In response to Viv’s excellent article “Sickness of the Mind“, I asked her if UKIP Daily contributors could make a collective protest to the PM about the persecution of veteran and serving soldiers over deaths in overseas armed conflicts. I often send emails to 10 Downing Street about various important issues on the official messaging page, but who knows if they are read or immediately trashed. I wanted to be part of a louder voice, one that couldn’t be ignored so easily.
Viv suggested that I start a petition to Parliament and gave me the link. I had signed many of these petitions in the past (not impressed by the responses) but never started one, so I decided to go ahead. Then it occurred to me that, surely, a petition on this topic must already exist. Having tried a few key words in the Search facility on the site and finding nothing, I began the process of submitting a petition. As soon as I entered my topic, the site informed me that there were NO OTHER PETITIONS of this nature. I was surprised, but carried on.
The process tests your patience a little, by rejecting initial attempts to produce a title, an explanation and follow-up details, but by dint of reducing the number of words and rearranging the points, my petition was finally accepted. The title was as follows: “End the prosecution of soldiers for causing deaths in armed conflicts”. Next, I had to wait for an email link to click and was informed that I needed five signatories to support my petition. OK, no problem, I circulated our Branch and got ten signatories. Another email informed me that, “We’re checking your petition to make sure it meets the petition standards. If it does, we’ll publish it. This usually takes a week or less.”

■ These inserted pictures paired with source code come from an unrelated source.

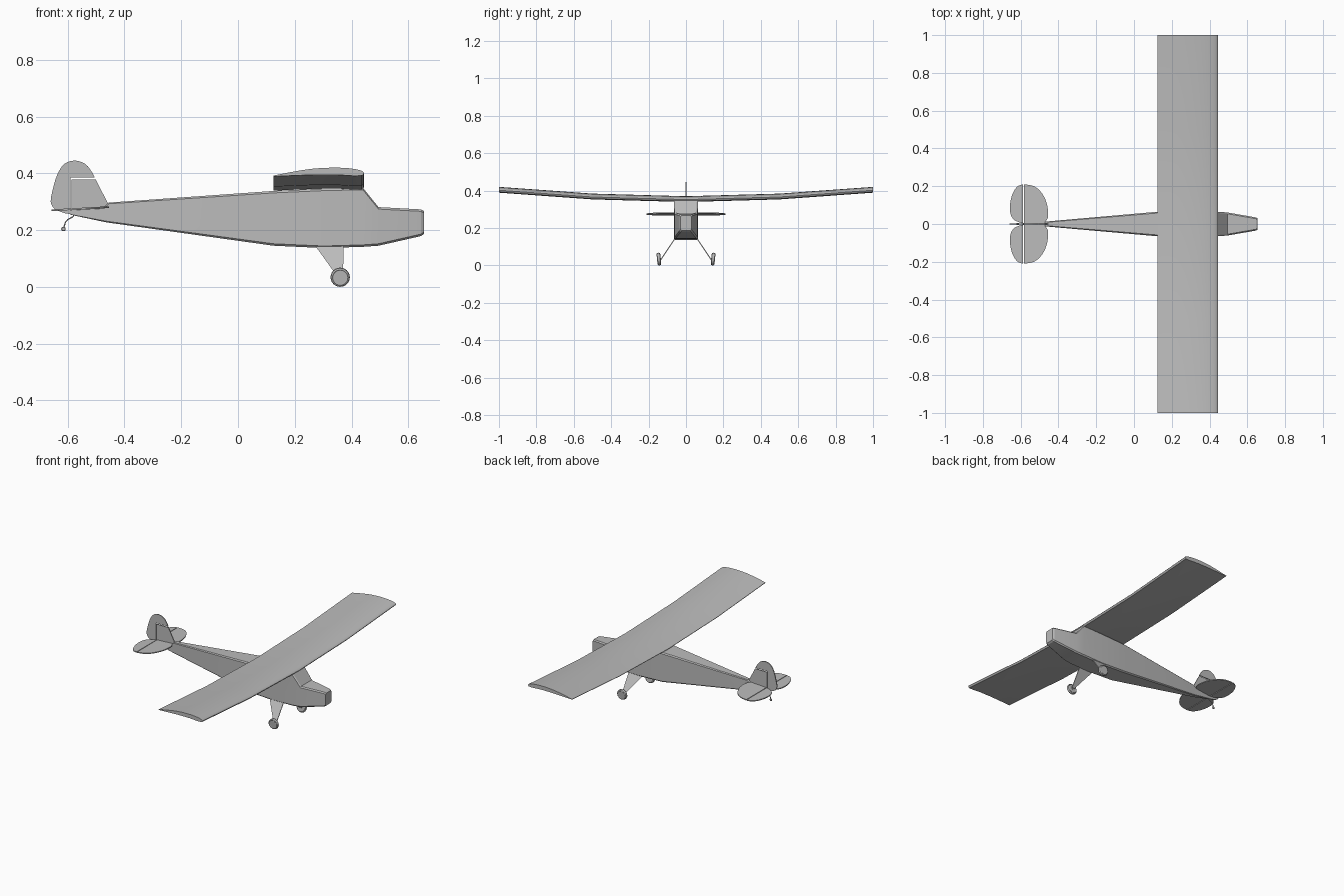
import bpy, bmesh, math
from mathutils import Vector, Matrix

if "Cube" in bpy.data.objects:
    bpy.data.objects.remove(bpy.data.objects["Cube"])

grey = bpy.data.materials.new("light_grey")
grey.diffuse_color = (0.5, 0.5, 0.5, 1)
grey.use_nodes = True
grey.node_tree.nodes["Principled BSDF"].inputs["Base Color"].default_value = grey.diffuse_color


def finish(name, bm, angle=30):
    bmesh.ops.recalc_face_normals(bm, faces=bm.faces)
    me = bpy.data.meshes.new(name)
    bm.to_mesh(me)
    bm.free()
    me.materials.append(grey)
    ob = bpy.data.objects.new(name, me)
    bpy.context.collection.objects.link(ob)
    bpy.ops.object.select_all(action='DESELECT')
    ob.select_set(True)
    bpy.context.view_layer.objects.active = ob
    bpy.ops.object.shade_smooth_by_angle(angle=math.radians(angle))
    return ob


def loft(name, rings, angle=30):
    """Skin a list of closed rings and cap both ends."""
    bm = bmesh.new()
    vs = [[bm.verts.new(p) for p in r] for r in rings]
    n = len(vs[0])
    for a, b in zip(vs, vs[1:]):
        for i in range(n):
            j = (i + 1) % n
            bm.faces.new((a[i], a[j], b[j], b[i]))
    bm.faces.new(vs[0])
    bm.faces.new(vs[-1])
    return finish(name, bm, angle)


def plate(name, pts, to3d, t=0.006):
    """Thin flat panel; to3d maps (u, v, offset) to a position."""
    return loft(name, [[to3d(u, v, o) for u, v in pts] for o in (-t / 2, t / 2)])


def smooth_outline(pts, steps=3):
    """Open Catmull-Rom curve through the points."""
    p = [Vector(q) for q in pts]
    p = [2 * p[0] - p[1]] + p + [2 * p[-1] - p[-2]]
    out = []
    for a, b, c, d in zip(p, p[1:], p[2:], p[3:]):
        for k in range(steps):
            t = k / steps
            out.append(0.5 * (2 * b + (c - a) * t + (2 * a - 5 * b + 4 * c - d) * t * t
                              + (3 * b - a - 3 * c + d) * t ** 3))
    return [tuple(v) for v in out] + [tuple(pts[-1])]


# Fuselage: x, bottom, top, half width
stations = [(-0.59, 0.254, 0.271, 0.004), (-0.472, 0.229, 0.280, 0.013),
            (-0.455, 0.226, 0.297, 0.014), (0.125, 0.145, 0.338, 0.065),
            (0.30, 0.137, 0.346, 0.065), (0.44, 0.141, 0.349, 0.065),
            (0.495, 0.145, 0.281, 0.061), (0.645, 0.179, 0.273, 0.035),
            (0.655, 0.186, 0.267, 0.029)]
rings = []
for x, b, t, w in stations:
    c = min(0.007, 0.3 * w)
    rings.append([(x, y, z) for y, z in (
        (-w, b + c), (-w + c, b), (w - c, b), (w, b + c),
        (w, t - c), (w - c, t), (-w + c, t), (-w, t - c))])
loft("fuselage", rings, 20)

# Wing: one airfoil section swept along a rising span
airfoil = smooth_outline([(0.125, 0.392), (0.19, 0.405), (0.26, 0.416), (0.33, 0.420),
                          (0.39, 0.418), (0.43, 0.411), (0.444, 0.402), (0.437, 0.392)], 2)
airfoil += [(0.41, 0.391), (0.35, 0.395), (0.27, 0.395), (0.19, 0.392), (0.125, 0.389)]
span = [(-1, 0), (-0.5, -0.036), (0, -0.05), (0.5, -0.036), (1, 0)]
loft("wing", [[(x, y, z + dz) for x, z in airfoil] for y, dz in span])

# Vertical tail: fixed fin, and rudder with its balance area above
upright = lambda u, v, o: (u, o, v)
plate("fin", [(-0.587, 0.262), (-0.587, 0.379), (-0.502, 0.379), (-0.457, 0.292),
              (-0.48, 0.272)], upright)
rudder = smooth_outline([(-0.612, 0.260), (-0.645, 0.274), (-0.660, 0.300), (-0.652, 0.345),
                         (-0.637, 0.395), (-0.612, 0.433), (-0.575, 0.445),
                         (-0.538, 0.433), (-0.515, 0.405), (-0.505, 0.385)])
plate("rudder", rudder + [(-0.591, 0.385), (-0.591, 0.256)], upright)

# Horizontal tail halves, slightly tilted nose up
for side, s in (("left", 1), ("right", -1)):
    level = lambda u, v, o: (u, s * v, 0.281 + (u + 0.455) * 0.055 + o)
    stab = smooth_outline([(-0.472, 0.012), (-0.457, 0.03), (-0.455, 0.07), (-0.467, 0.125),
                           (-0.497, 0.175), (-0.535, 0.202), (-0.583, 0.210)])
    plate(side + "_stabiliser", [(-0.583, 0.0), (-0.472, 0.0)] + stab, level)
    elev = smooth_outline([(-0.587, 0.210), (-0.618, 0.198), (-0.643, 0.160),
                           (-0.656, 0.105), (-0.654, 0.055), (-0.635, 0.022), (-0.60, 0.006)])
    plate(side + "_elevator", elev + [(-0.587, 0.006)], level)


def wheel(name, centre, profile, tilt=0.0, n=24):
    """Spin a closed (axial, radius) profile about the y axis."""
    rings = [[Vector((r * math.cos(a * math.tau / n), y, r * math.sin(a * math.tau / n)))
              for a in range(n)] for y, r in profile]
    m = Matrix.Translation(centre) @ Matrix.Rotation(tilt, 4, 'X')
    return loft(name, [[m @ p for p in r] for r in rings])


# Main landing gear: tapered flat legs, stub axles and rounded tyres with raised hubs
tyre = [(-0.008, 0.010), (-0.008, 0.024), (-0.010, 0.027), (-0.007, 0.032), (0, 0.034),
        (0.007, 0.032), (0.010, 0.027), (0.008, 0.024), (0.008, 0.010)]
for side, s in (("left", 1), ("right", -1)):
    leg = [(0.272, 0.145, 0.058), (0.372, 0.145, 0.058),
           (0.370, 0.035, 0.132), (0.351, 0.035, 0.132)]
    loft(side + "_gear_leg", [[(x, s * (y + o), z) for x, z, y in leg]
                              for o in (-0.003, 0.003)])
    wheel(side + "_axle", (0.36, s * 0.138, 0.035), [(-0.008, 0.005), (0.008, 0.005)], n=10)
    wheel(side + "_wheel", (0.36, s * 0.145, 0.034), tyre, -s * 0.1)

# Tail wheel on a bent wire
cu = bpy.data.curves.new("tail_wire", 'CURVE')
cu.dimensions = '3D'
cu.bevel_depth = 0.0025
cu.bevel_resolution = 1
cu.use_fill_caps = True
sp = cu.splines.new('POLY')
path = [(-0.572, 0.262), (-0.582, 0.247), (-0.600, 0.237), (-0.608, 0.228), (-0.615, 0.205)]
sp.points.add(len(path) - 1)
for p, (x, z) in zip(sp.points, path):
    p.co = (x, 0, z, 1)
cu.materials.append(grey)
bpy.context.collection.objects.link(bpy.data.objects.new("tail_wire", cu))
wheel("tail_wheel", (-0.615, 0, 0.204),
      [(-0.004, 0.006), (-0.002, 0.008), (0.002, 0.008), (0.004, 0.006)], n=14)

The very next day I received this: “We rejected the petition you created. There’s already a petition about this issue. [?!] We cannot accept a new petition when we already have one about a very similar issue.” And they added a link for that existing petition, the one they had previously denied existed. Here it is, it’s entitled “British servicemen and women to have legal immunity from prosecution.”
I signed it, naturally, but I doubt it will make much more progress than it already has achieved. At time of writing there are 11,497 signatories, which means it reached the 10,000 required for a response from the government. It cannot be debated in Parliament until it attracts 100,000 signatures, but considering that the deadline is the 17th February 2017, it is hardly likely. Besides, when you read the lengthy response from the Ministry of Defence, which boils down to “Things are just fine as they are”, you get the feeling that a Parliamentary debate would be a waste of time. There’s a map you can click on to see how many people voted for that petition in your town, and I was ashamed to see how few there were in mine.
I suspect that my petition would have been rejected even if there had not already been one (as they belatedly discovered). Why? Because mine had a different slant to it that raised the political and philosophical question of culpability for deaths in armed conflicts. The following is the meat of my argument, expanded from the meagre word limit imposed on the ‘Explanation’ and ‘More details ‘ sections of the proposed but rejected petition.
No one but politicians who send our armed forces into wars are responsible for the deaths that occur.
Think of Tony Blair, unpunished for the lies he told in the run up to the Iraq war, the dodgy documents he produced, his manipulation of Parliament, and his ‘no guts, no glory’ determination to join the Americans, however questionable the intelligence about Iraq’s ‘WMD’. The blood of every British soldier and the civilians they killed in that conflict is on his hands alone, yet he has never been prosecuted for one death. Instead, soldiers are scapegoated and persecuted by the law, hounded by immoral compo-seeking lawyers on behalf of dubious claimants. It’s outrageous, and dangerously demoralising for our armed personnel, whom we need more than ever to defend our country in a world that becomes more chaotic by the day.
I don’t think that a government site would really appreciate the idea of politicians and their lackeys being held responsible for all deaths in overseas wars to which they sent our soldiers. Do you?